Problem: Here are the records. Write out exactly the lines between the one holding "for c in range(cols +" and the one holding "p.use_smooth = True", inclusive.

(Dataset items)

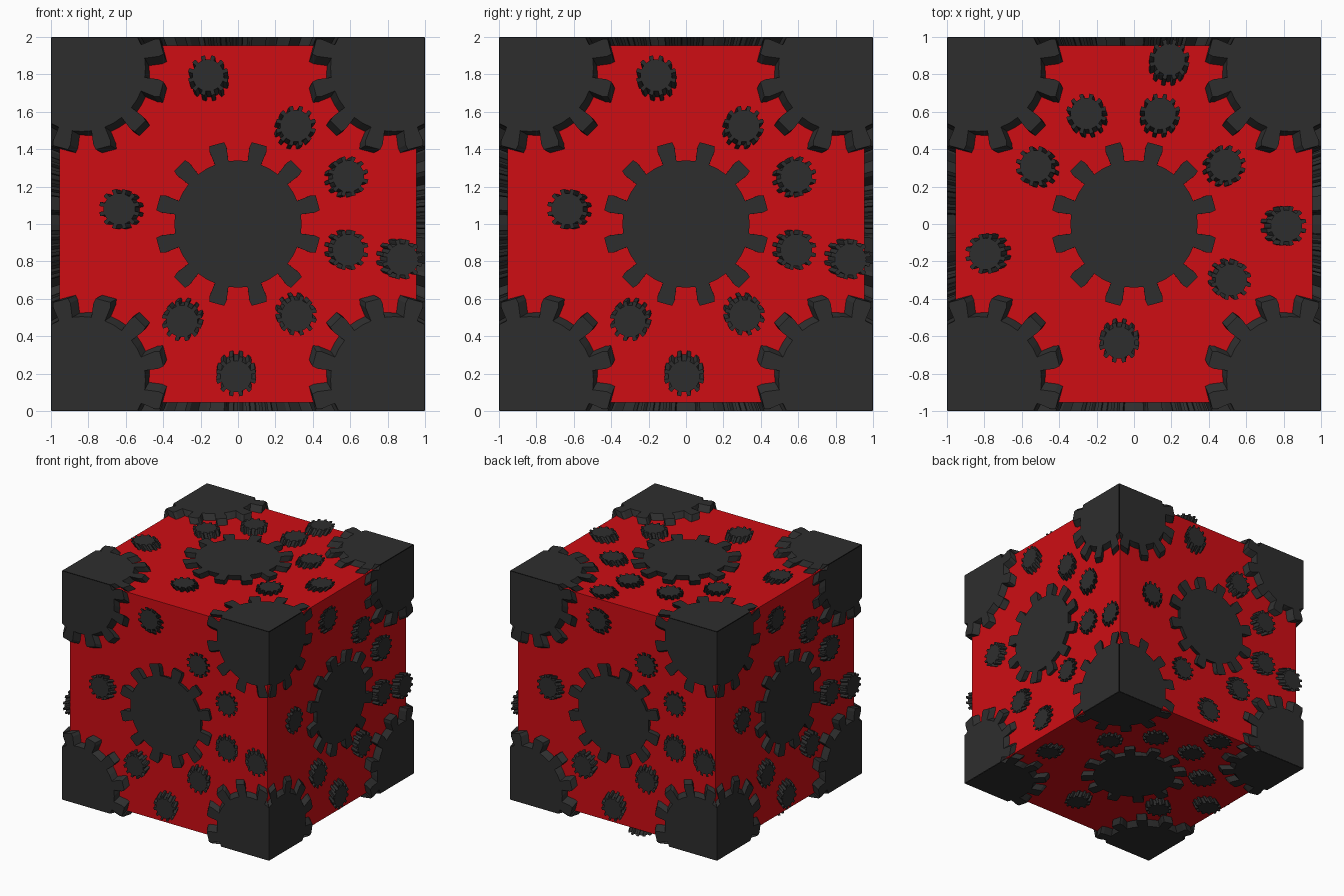
import bpy, bmesh
from math import radians, cos, sin
from mathutils import Vector

if "Cube" in bpy.data.objects:
    bpy.data.objects.remove(bpy.data.objects["Cube"])

CORE = 0.955      # half size of the red cube
BASE = 0.945      # gears taper toward the cube centre down to this scale
EDGE = 0.998      # clip limit for the corner gears


def material(name, rgb):
    m = bpy.data.materials.new(name)
    m.diffuse_color = (*rgb, 1)
    m.use_nodes = True
    m.node_tree.nodes["Principled BSDF"].inputs["Base Color"].default_value = m.diffuse_color
    return m


red = material("red", (0.62, 0.004, 0.007))
dark = material("dark_grey", (0.027, 0.027, 0.027))


def finish(bm, name, mat):
    me = bpy.data.meshes.new(name)
    bm.to_mesh(me)
    bm.free()
    me.materials.append(mat)
    ob = bpy.data.objects.new(name, me)
    ob.location.z = 1
    bpy.context.collection.objects.link(ob)


def gear_outline(cu, cv, r, root, teeth=12):
    """Points of a flat gear with slightly chamfered teeth."""
    pts = []
    mid = root + (r - root) * 0.75
    for i in range(teeth):
        a = 360 / teeth * (i + 0.5)
        for da, rad in ((-6.3, root), (-6.5, mid), (-5.3, r), (5.3, r),
                        (6.5, mid), (6.3, root), (15, root)):
            t = radians(a + da)
            pts.append((cu + rad * cos(t), cv + rad * sin(t)))
    return pts


def gears(name, frame, specs):
    """Gears on one cube face, clipped to the face and tapered to the cube centre."""
    u, v, n = (Vector(a) for a in frame)
    bm = bmesh.new()
    for spec in specs:
        bm.faces.new([bm.verts.new(u * a + v * b + n) for a, b in gear_outline(*spec)])
    for d in (u, -u, v, -v):
        bmesh.ops.bisect_plane(bm, geom=bm.verts[:] + bm.edges[:] + bm.faces[:],
                               plane_co=d * EDGE, plane_no=d, clear_outer=True)
    ext = bmesh.ops.extrude_face_region(bm, geom=bm.faces[:])
    for e in ext["geom"]:
        if isinstance(e, bmesh.types.BMVert):
            e.co *= BASE
    bmesh.ops.recalc_face_normals(bm, faces=bm.faces[:])
    finish(bm, name, dark)


# red core cube
bm = bmesh.new()
bmesh.ops.create_cube(bm, size=2 * CORE)
finish(bm, "core_cube", red)

# gear layout shared by every face
small = [(-0.16, 0.795), (0.31, 0.525), (0.59, 0.255), (-0.635, 0.08), (0.59, -0.14),
         (0.88, -0.19), (0.315, -0.49), (-0.30, -0.52), (-0.01, -0.815)]
c = 0.835
corners = [(c, c), (-c, c), (-c, -c), (c, -c)]

# u, v and outward direction of each face
X, Y, Z = (1, 0, 0), (0, 1, 0), (0, 0, 1)
NX, NY, NZ = (-1, 0, 0), (0, -1, 0), (0, 0, -1)
faces = {"front": (X, Z, NY), "right": (Y, Z, X), "back": (NX, Z, Y),
         "left": (NY, Z, NX), "top": (Y, NX, Z), "bottom": (Y, X, NZ)}

for side, frame in faces.items():
    gears(side + "_centre_gear", frame, [(0, 0, 0.443, 0.34)])
    gears(side + "_corner_gears", frame, [(a, b, 0.443, 0.34) for a, b in corners])
    gears(side + "_small_gears", frame, [(a, b, 0.108, 0.084) for a, b in small])
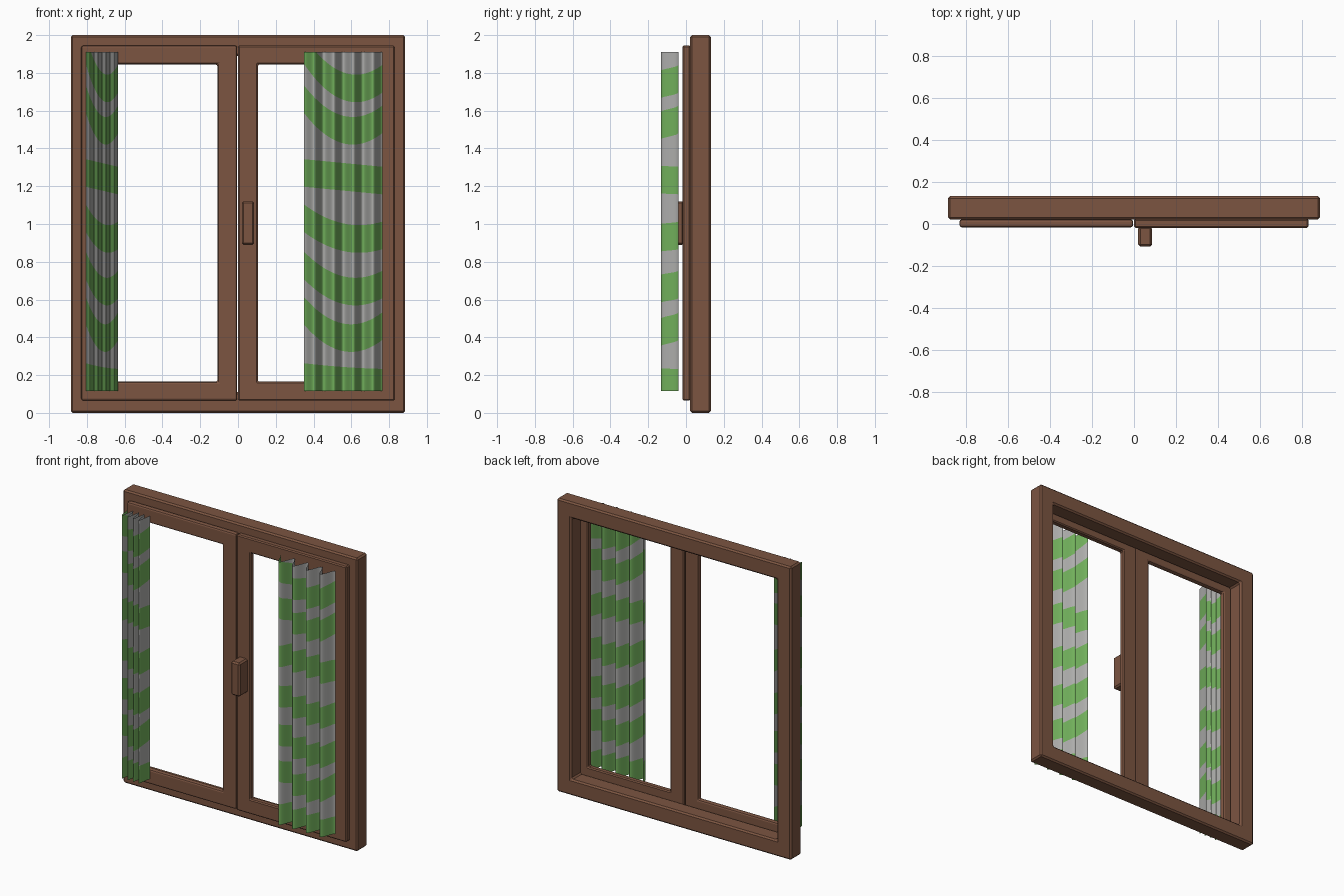
import bpy
import math

if "Cube" in bpy.data.objects:
    bpy.data.objects.remove(bpy.data.objects["Cube"])


def material(name, rgb):
    m = bpy.data.materials.new(name)
    m.diffuse_color = (*rgb, 1.0)
    m.use_nodes = True
    m.node_tree.nodes["Principled BSDF"].inputs["Base Color"].default_value = m.diffuse_color
    return m


BROWN = material("brown wood", (0.20, 0.090, 0.053))
GREY = material("light grey cloth", (0.42, 0.42, 0.41))
GREEN = material("green cloth", (0.165, 0.43, 0.105))


def mesh_object(name, verts, faces, mats):
    me = bpy.data.meshes.new(name)
    me.from_pydata(verts, [], faces)
    for m in mats:
        me.materials.append(m)
    ob = bpy.data.objects.new(name, me)
    bpy.context.collection.objects.link(ob)
    return ob


def bevel(ob, width, segments=1):
    b = ob.modifiers.new("bevel", 'BEVEL')
    b.width = width
    b.segments = segments
    b.limit_method = 'ANGLE'


def rect(x0, x1, z0, z1, y):
    return [(x0, y, z0), (x1, y, z0), (x1, y, z1), (x0, y, z1)]


def ring_frame(name, outer, inner, y0, y1, width, segments=1):
    """Rectangular frame: rings are front outer, front inner, back inner, back outer."""
    verts = rect(*outer, y0) + rect(*inner, y0) + rect(*inner, y1) + rect(*outer, y1)
    faces = []
    for r in range(4):
        a, b = r * 4, ((r + 1) % 4) * 4
        for i in range(4):
            j = (i + 1) % 4
            faces.append((a + i, a + j, b + j, b + i))
    bevel(mesh_object(name, verts, faces, [BROWN]), width, segments)


# Outer frame and the two sashes
ring_frame("outer_frame", (-0.885, 0.885, 0.0, 2.0),
           (-0.775, 0.775, 0.11, 1.89), 0.022, 0.132, 0.010)
ring_frame("left_sash", (-0.83, -0.004, 0.065, 1.945),
           (-0.725, -0.108, 0.165, 1.845), -0.016, 0.022, 0.012, 2)
ring_frame("right_sash", (0.0, 0.83, 0.065, 1.945),
           (0.105, 0.725, 0.165, 1.845), -0.018, 0.024, 0.007)

# Handle on the right sash
handle = mesh_object(
    "handle",
    rect(0.02, 0.086, 0.89, 1.12, -0.108) + rect(0.02, 0.086, 0.89, 1.12, -0.012),
    [(0, 1, 2, 3), (7, 6, 5, 4)] + [(i, i + 4, (i + 1) % 4 + 4, (i + 1) % 4) for i in range(4)],
    [BROWN])
bevel(handle, 0.010)

# Green stripe centre heights at the left edge, middle and right edge of a curtain
STRIPES = [(0.19, 0.17, 0.16), (0.54, 0.40, 0.46), (0.78, 0.65, 0.68), (1.03, 0.93, 0.94),
           (1.27, 1.25, 1.23), (1.66, 1.50, 1.555), (1.92, 1.73, 1.77)]
Z0, Z1, HALF = 0.115, 1.91, 0.073


def stripe_levels(u):
    levels = [Z0]
    for a, b, c in STRIPES:
        mid = a * (2 * u - 1) * (u - 1) + b * 4 * u * (1 - u) + c * u * (2 * u - 1)
        levels += [mid - HALF, mid + HALF]
    return [min(max(z, Z0), Z1) for z in levels] + [Z1]


def curtain(name, x0, x1, folds=4, cols=64):
    """Pleated cloth sheet, with faces split along the stripe edges."""
    verts, faces, idx = [], [], []
    rows = 2 * len(STRIPES) + 2
    for c in range(cols + 1):
        u = c / cols
        y = -0.087 + 0.046 * math.cos(2 * math.pi * folds * u)
        verts += [(x0 + (x1 - x0) * u, y, z) for z in stripe_levels(u)]
    for c in range(cols):
        for r in range(rows - 1):
            a, b = c * rows + r, (c + 1) * rows + r
            ha = verts[a + 1][2] - verts[a][2]
            hb = verts[b + 1][2] - verts[b][2]
            if ha < 1e-5 and hb < 1e-5:
                continue
            if ha < 1e-5:
                faces.append((a, b, b + 1))
            elif hb < 1e-5:
                faces.append((a, b, a + 1))
            else:
                faces.append((a, b, b + 1, a + 1))
            idx.append(r % 2)
    ob = mesh_object(name, verts, faces, [GREY, GREEN])
    for p, i in zip(ob.data.polygons, idx):
        p.material_index = i
        p.use_smooth = True


curtain("left_curtain", -0.805, -0.635)
curtain("right_curtain", 0.35, 0.765)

Output for this task:
    for c in range(cols + 1):
        u = c / cols
        y = -0.087 + 0.046 * math.cos(2 * math.pi * folds * u)
        verts += [(x0 + (x1 - x0) * u, y, z) for z in stripe_levels(u)]
    for c in range(cols):
        for r in range(rows - 1):
            a, b = c * rows + r, (c + 1) * rows + r
            ha = verts[a + 1][2] - verts[a][2]
            hb = verts[b + 1][2] - verts[b][2]
            if ha < 1e-5 and hb < 1e-5:
                continue
            if ha < 1e-5:
                faces.append((a, b, b + 1))
            elif hb < 1e-5:
                faces.append((a, b, a + 1))
            else:
                faces.append((a, b, b + 1, a + 1))
            idx.append(r % 2)
    ob = mesh_object(name, verts, faces, [GREY, GREEN])
    for p, i in zip(ob.data.polygons, idx):
        p.material_index = i
        p.use_smooth = True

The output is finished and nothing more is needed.